In a Government-commissioned review earlier this month, former energy minister Charles Hendry offered support for the technology, saying the plans could create a new global industry for the cost of a pint of milk per household per year.
The lagoons use the power of tides to generate electricity and would be less expensive than both offshore wind and nuclear power over the first 60 years of its 120-year life, the review found.
Labour’s Cardiff South MP Stephen Doughty said there was massive potential for tidal energy in Wales, where a pilot scheme has been trialled in Swansea Bay.
Speaking during business questions in the Commons, Doughty said: “There is huge potential for tidal energy, not just in the Swansea scheme but along the South Wales coast and the Severn estuary and indeed along the North Wales coast.

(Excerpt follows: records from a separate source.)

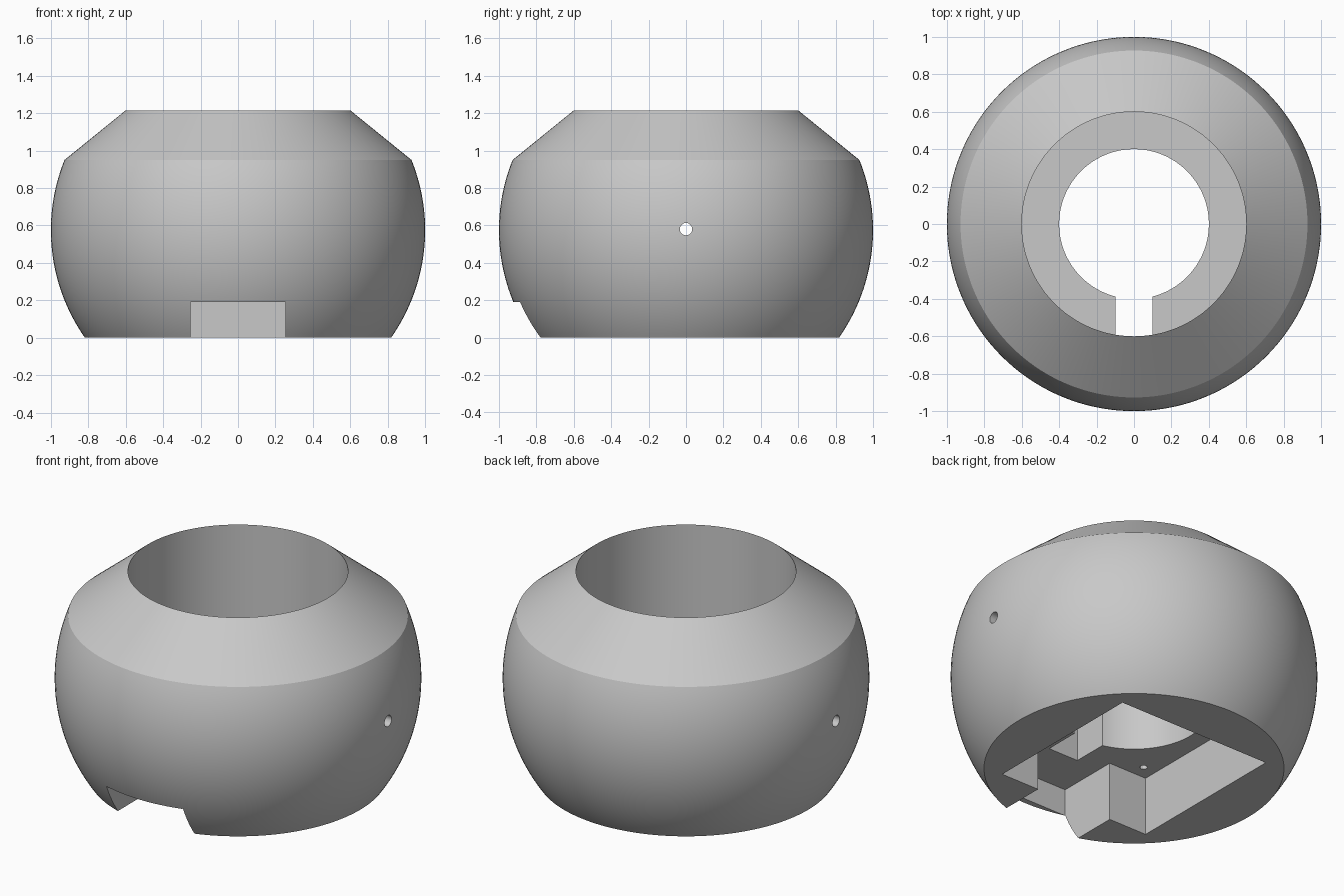
import bpy
import bmesh
import math
from mathutils import Matrix

cube = bpy.data.objects.get("Cube")
if cube:
    bpy.data.objects.remove(cube, do_unlink=True)

SEGMENTS = 144
MID = 0.575        # height of the sphere's centre
CEILING = 0.353    # top of the underside pocket
LEDGE = 0.656      # floor of the upper bore

grey = bpy.data.materials.new("plain grey")
grey.use_nodes = True
grey.diffuse_color = (0.58, 0.58, 0.58, 1)
grey.node_tree.nodes["Principled BSDF"].inputs["Base Color"].default_value = grey.diffuse_color


def make_object(name, bm):
    bmesh.ops.recalc_face_normals(bm, faces=bm.faces)
    mesh = bpy.data.meshes.new(name)
    bm.to_mesh(mesh)
    bm.free()
    mesh.materials.append(grey)
    obj = bpy.data.objects.new(name, mesh)
    bpy.context.collection.objects.link(obj)
    return obj


def lathe(name, profile):
    """Revolve a closed (radius, height) profile about z."""
    bm = bmesh.new()
    rings = []
    for i in range(SEGMENTS):
        a = math.tau * i / SEGMENTS
        rings.append([bm.verts.new((r * math.cos(a), r * math.sin(a), z)) for r, z in profile])
    n = len(profile)
    for i, ring in enumerate(rings):
        nxt = rings[(i + 1) % SEGMENTS]
        for j in range(n):
            k = (j + 1) % n
            bm.faces.new((ring[j], nxt[j], nxt[k], ring[k]))
    return make_object(name, bm)


def prism(name, outline, z0, z1):
    """Extrude an (x, y) outline from z0 to z1."""
    bm = bmesh.new()
    face = bm.faces.new([bm.verts.new((x, y, z0)) for x, y in outline])
    top = bmesh.ops.extrude_face_region(bm, geom=[face])["geom"]
    verts = [v for v in top if isinstance(v, bmesh.types.BMVert)]
    bmesh.ops.translate(bm, verts=verts, vec=(0, 0, z1 - z0))
    return make_object(name, bm)


def box(name, half_width, y0, y1, z0, z1):
    w = half_width
    return prism(name, [(-w, y0), (w, y0), (w, y1), (-w, y1)], z0, z1)


def rod(name, radius, length, matrix, sides=24):
    bm = bmesh.new()
    bmesh.ops.create_cone(bm, cap_ends=True, segments=sides, radius1=radius,
                          radius2=radius, depth=length, matrix=matrix)
    return make_object(name, bm)


def cut(target, cutter):
    cutter.hide_render = True
    mod = target.modifiers.new("cut", "BOOLEAN")
    mod.operation = "DIFFERENCE"
    mod.solver = "EXACT"
    mod.object = cutter
    bpy.context.view_layer.objects.active = target
    bpy.ops.object.modifier_apply(modifier=mod.name)
    bpy.data.objects.remove(cutter, do_unlink=True)


# Round body: spherical side, conical shoulder, stepped bore
profile = []
ARC = 40
for i in range(ARC + 1):
    z = 0.95 * i / ARC
    profile.append((math.sqrt(1 - (z - MID) ** 2), z))
profile += [(0.6, 1.215), (0.6, LEDGE), (0.4, LEDGE), (0.4, 0)]
body = lathe("round_body", profile)

# Square underside pocket with a channel towards the front
half = [(0.51, 0.51), (0.51, -0.51), (0.255, -0.51), (0.255, -0.888)]
outline = half + [(-x, y) for x, y in reversed(half)]
cut(body, prism("pocket_cutter", outline, -0.1, CEILING))

# Lower front opening
cut(body, box("opening_cutter", 0.255, -1.1, -0.8, -0.1, 0.19))

# Slot in the inner ledge
cut(body, box("slot_cutter", 0.1, -0.6, -0.3, 0.3, LEDGE + 0.004))

# Cross hole through both sides
cut(body, rod("side_hole_cutter", 0.033, 2.4,
              Matrix.Translation((0, 0, 0.58)) @ Matrix.Rotation(math.pi / 2, 4, "Y")))

# Blind screw holes in the corners of the pocket ceiling
for sx in (-1, 1):
    for sy in (-1, 1):
        place = Matrix.Translation((sx * 0.425, sy * 0.425, CEILING + 0.05))
        cut(body, rod("screw_hole_cutter", 0.021, 0.2, place, 12))

# Smooth curved surfaces, crisp edges
bpy.ops.object.select_all(action="DESELECT")
body.select_set(True)
bpy.context.view_layer.objects.active = body
bpy.ops.object.shade_smooth_by_angle(angle=math.radians(18))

“But I am hearing concerning things about the department dragging its heels.
“Will the minister assure me there will be strong ministerial leadership to take the recommendations forward, to get on with the Swansea scheme and to get on with other schemes?”
Energy minister Nick Hurd rejected the claims, saying the review was being considered to ensure the best interests of UK energy consumers.
He said: “There is no suggestion that the department is dragging its heels, nor will we. We will give this, however, a proper thorough consideration in the public interest on value for money and other grounds as well.
“The question must be considered in the round and not merely on the merits of the Swansea Bay scheme.
“It’s the Government’s job to consider the advantages and disadvantages of tidal lagoons as a whole and to take a decision which includes not merely the financial elements, but also environmental elements, the capacity to generate power as part of a wider energy mix and ancillary elements as well.”
Shadow energy secretary Clive Lewis called on ministers to commit to a deal on a smaller “pathfinder” lagoon, which could pave the way for full-scale projects across the UK.
The trial project could address issues such as the environmental impact on developing tidal lagoons.
Lewis said: “With all due respect to the minister, simply not dragging your department’s heels is simply not good enough. The Hendry Report recommends the minister secures the pathfinder project as swiftly as possible.
“Will the minister therefore press the Chancellor for an agreement on the Swansea tidal lagoon to be announced in the March Budget?”
Hurd said: “May I simply remind him that the Hendry review itself specifically asks Government to give these issues careful consideration, as we will be doing.”